This week, the UK Department for International Development (DFID) is sponsoring a summit on mobile banking in Rio de Janeiro. DFID is supporting this conference because it believes that new technology-based financial services, such as mobile phone banking or the use of smartcards, have the potential to transform people’s access to finance.
The conference brings together mobile operators, finance institutions, and mobile money technology providers to look at new ways to both develop the market for businesses and provide greater access to mobile money services to the “unbanked” populations of the developing world.
“Access to basic financial services – the ability to save, transfer and invest even small amounts of money – can make a huge difference to people around the world. It can help a farmer to survive a bad harvest, or provide a slum-dweller with the vital capital needed to start a small business. It removes a huge barrier to people fulfilling their potential and contributing to economic growth”, says Secretary of State for International Development Andrew Mitchell.
“The GSMA Mobile Money Summit shows that mobile banking can be a win-win situation, benefiting both the private sector – banks and mobile phone companies – and the “unbanked” people of developing countries, giving them an escape route out of poverty.”
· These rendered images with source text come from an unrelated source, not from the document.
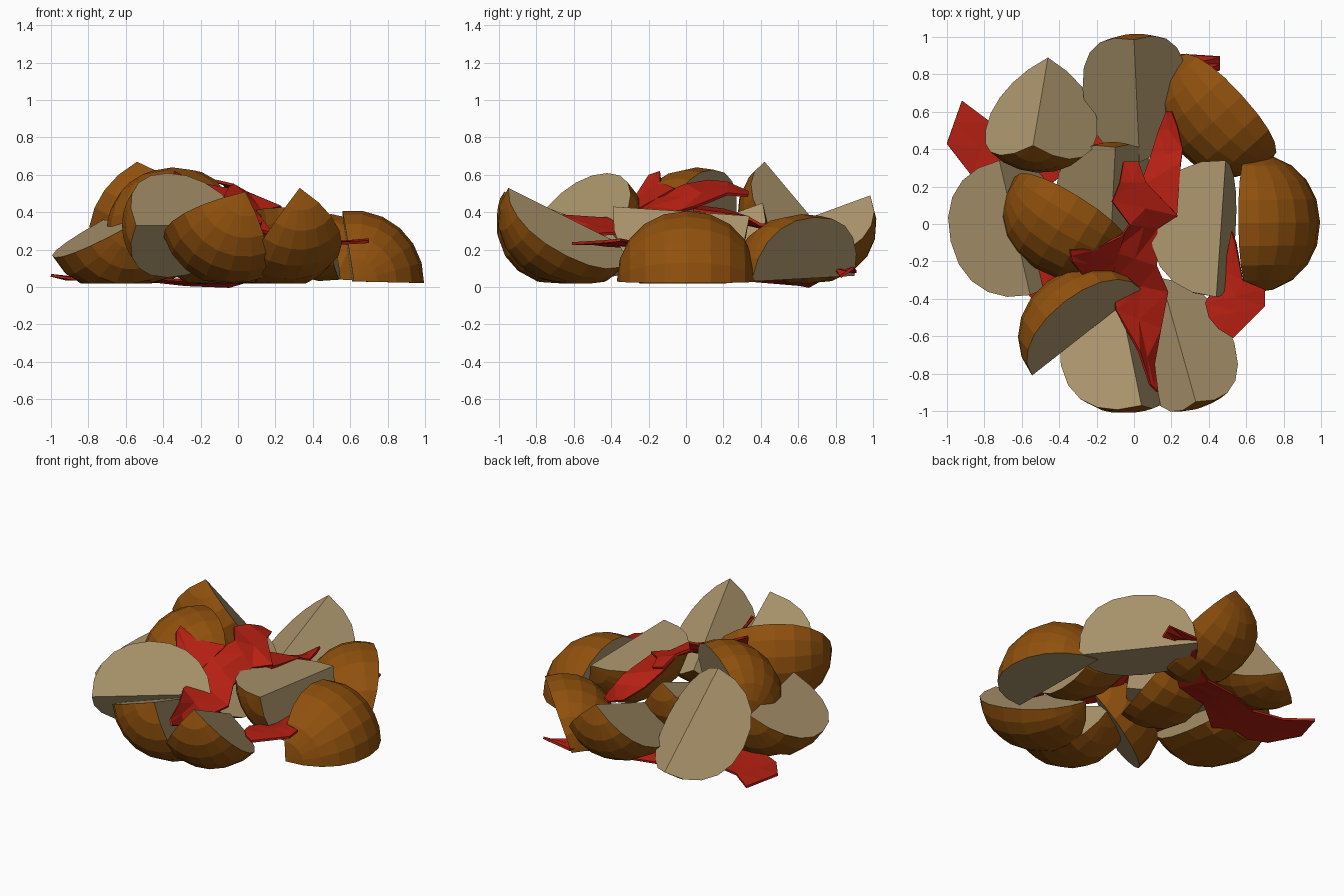
import bpy, bmesh
from math import sin, cos, pi, radians, copysign
from mathutils import Vector

if "Cube" in bpy.data.objects:
    bpy.data.objects.remove(bpy.data.objects["Cube"])


def material(name, rgb):
    m = bpy.data.materials.new(name)
    m.diffuse_color = (*rgb, 1)
    m.use_nodes = True
    m.node_tree.nodes["Principled BSDF"].inputs["Base Color"].default_value = m.diffuse_color
    return m


SKIN = material("brown_skin", (0.28, 0.082, 0.004))
FLESH = material("cut_flesh", (0.41, 0.30, 0.15))
SAUCE = material("red_sauce", (0.46, 0.014, 0.006))


def finish(name, bm, mats):
    mesh = bpy.data.meshes.new(name)
    bm.to_mesh(mesh)
    bm.free()
    for m in mats:
        mesh.materials.append(m)
    obj = bpy.data.objects.new(name, mesh)
    bpy.context.collection.objects.link(obj)
    return obj


def wedge(name, p, q, out, half=51, r=0.37, full=0.9, n=10, m=6):
    """Sector of a ball: sharp ridge p-q, rounded skin facing 'out', two flat cuts."""
    p, q, out = Vector(p), Vector(q), Vector(out)
    mid, axis = (p + q) / 2, (q - p) / 2
    d = axis.normalized()
    out = (out - d * out.dot(d)).normalized()
    side = d.cross(out)
    bm = bmesh.new()
    tip_a, tip_b = bm.verts.new(p), bm.verts.new(q)
    arcs = []
    for j in range(m + 1):
        phi = radians(half) * (2 * j / m - 1)
        radial = out * cos(phi) + side * sin(phi)
        arc = []
        for i in range(1, n):
            t = pi * i / n
            c = copysign(abs(cos(t)) ** full, cos(t))
            v = mid - axis * c + radial * r * sin(t) ** full
            v.z = max(v.z, 0.02)
            arc.append(bm.verts.new(v))
        arcs.append([tip_a] + arc + [tip_b])
    for a, b in zip(arcs, arcs[1:]):
        for i in range(n):
            ring = [a[i], a[i + 1], b[i + 1], b[i]]
            bm.faces.new(list(dict.fromkeys(ring))).material_index = 0
    for arc in (arcs[0], arcs[-1]):
        bm.faces.new(arc).material_index = 1
    bmesh.ops.recalc_face_normals(bm, faces=bm.faces)
    finish(name, bm, (SKIN, FLESH))


# Outer ring of wedges
wedge("back_left_wedge", (-.46, .89, .11), (-.54, .42, .67), (0.02, -.77, -.64), 54, .37)
wedge("back_wedge", (0, .985, .49), (.03, .33, .25), (-.03, 0, -1), 51, .36, .85)
wedge("back_right_wedge", (.24, .90, .06), (.74, .35, .03), (-.42, -.39, .82), 53, .345, .87)
wedge("right_wedge", (.62, -.37, .03), (.61, .38, .03), (.66, 0, .75), 50, .38, .95)
wedge("front_right_wedge", (.33, -.95, .53), (.145, -.29, .2), (.1, 0, -1), 46, .36, .9)
wedge("front_wedge", (.04, -.97, .51), (-.09, -.33, .27), (-.42, 0, -.9), 50, .39, .9)
wedge("front_left_wedge", (-.545, -.81, .33), (.04, -.35, .33), (-.6, .8, 0), 54, .345, .95)
wedge("left_wedge", (-.72, .34, .36), (-.555, -.38, .34), (-.2, 0, -.98), 50, .40, .9)

# Inner and upper wedges
wedge("inner_right_wedge", (.44, -.39, .43), (.49, .34, .38), (-.63, 0, -.78), 51, .375, .9)
wedge("inner_back_wedge", (-.1, .41, .45), (-.13, -.22, .22), (-.2, 0, -1), 50, .35)
wedge("top_wedge", (-.64, .25, .28), (-.04, -.12, .29), (-.33, -.5, .8), 52, .355)


def sauce(name, pairs, thick=0.015):
    """Draped ribbon of sauce: each pair gives its two edges at one station."""
    bm = bmesh.new()
    rows = [[bm.verts.new(a), bm.verts.new((Vector(a) + Vector(b)) / 2),
             bm.verts.new(b)] for a, b in pairs]
    for r0, r1 in zip(rows, rows[1:]):
        for k in (0, 1):
            bm.faces.new((r0[k], r0[k + 1], r1[k + 1], r1[k]))
    bmesh.ops.triangulate(bm, faces=bm.faces)
    bmesh.ops.recalc_face_normals(bm, faces=bm.faces)
    obj = finish(name, bm, (SAUCE,))
    mod = obj.modifiers.new("thickness", "SOLIDIFY")
    mod.thickness = thick


# Sauce running over the middle, down into the front gap
sauce("sauce_middle", [
    ((-.06, .33, .50), (.02, .33, .48)),
    ((-.08, .22, .55), (.06, .22, .49)),
    ((-.12, .12, .56), (.23, .05, .42)),
    ((-.03, 0, .54), (.12, -.02, .40)),
    ((-.12, -.14, .48), (.12, -.22, .36)),
    ((-.12, -.30, .36), (.18, -.36, .28)),
    ((-.10, -.46, .36), (.14, -.56, .27)),
    ((.02, -.68, .38), (.10, -.75, .28)),
    ((.08, -.86, .36), (.12, -.90, .34))])
# Tongue climbing onto the top wedge
sauce("sauce_left_tongue", [
    ((-.34, -.14, .62), (-.33, -.20, .60)),
    ((-.22, -.14, .56), (-.26, -.29, .46)),
    ((-.05, -.06, .53), (-.14, -.36, .36))])
# Sauce running to the back right between the wedges
sauce("sauce_back_tongue", [
    ((.06, .04, .44), (.23, .04, .42)),
    ((.03, .20, .42), (.25, .33, .38)),
    ((.08, .34, .34), (.26, .40, .34)),
    ((.13, .50, .30), (.23, .52, .34)),
    ((.17, .60, .32), (.20, .60, .34))])
# Sauce spilling out on the right
sauce("sauce_right", [
    ((.52, -.04, .24), (.54, -.10, .25)),
    ((.48, -.25, .22), (.58, -.30, .25)),
    ((.38, -.42, .23), (.70, -.35, .26)),
    ((.40, -.50, .24), (.70, -.44, .25)),
    ((.45, -.56, .24), (.53, -.61, .24))])
# Sauce showing between the left wedges
sauce("sauce_front_left", [
    ((-.60, -.34, .24), (-.52, -.43, .24)),
    ((-.50, -.24, .25), (-.42, -.36, .25)),
    ((-.30, -.18, .28), (-.20, -.36, .28))])
# Puddle under the back of the heap
sauce("sauce_puddle", [
    ((-1.0, .43, .07), (-.92, .66, .05)),
    ((-.87, .26, .05), (-.76, .54, .05)),
    ((-.55, .12, .06), (-.55, .50, .05)),
    ((-.25, .38, .04), (-.28, .62, .02)),
    ((-.02, .42, .06), (-.05, .66, .01)),
    ((.14, .55, .12), (.12, .75, .06)),
    ((.32, .80, .10), (.25, .91, .09)),
    ((.46, .82, .06), (.46, .89, .11))])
Even with the widespread availability of new technologies such as mobile phones, there is no guarantee that financial services will reach or be appropriate for people living in extreme poverty. DFID, in partnership with CGAP and the Bill and Melinda Gates Foundation recently announced a partnership to ensure that the world’s poor benefit from new innovations and gain access to financial services. See more in our previous blog on branchless banking.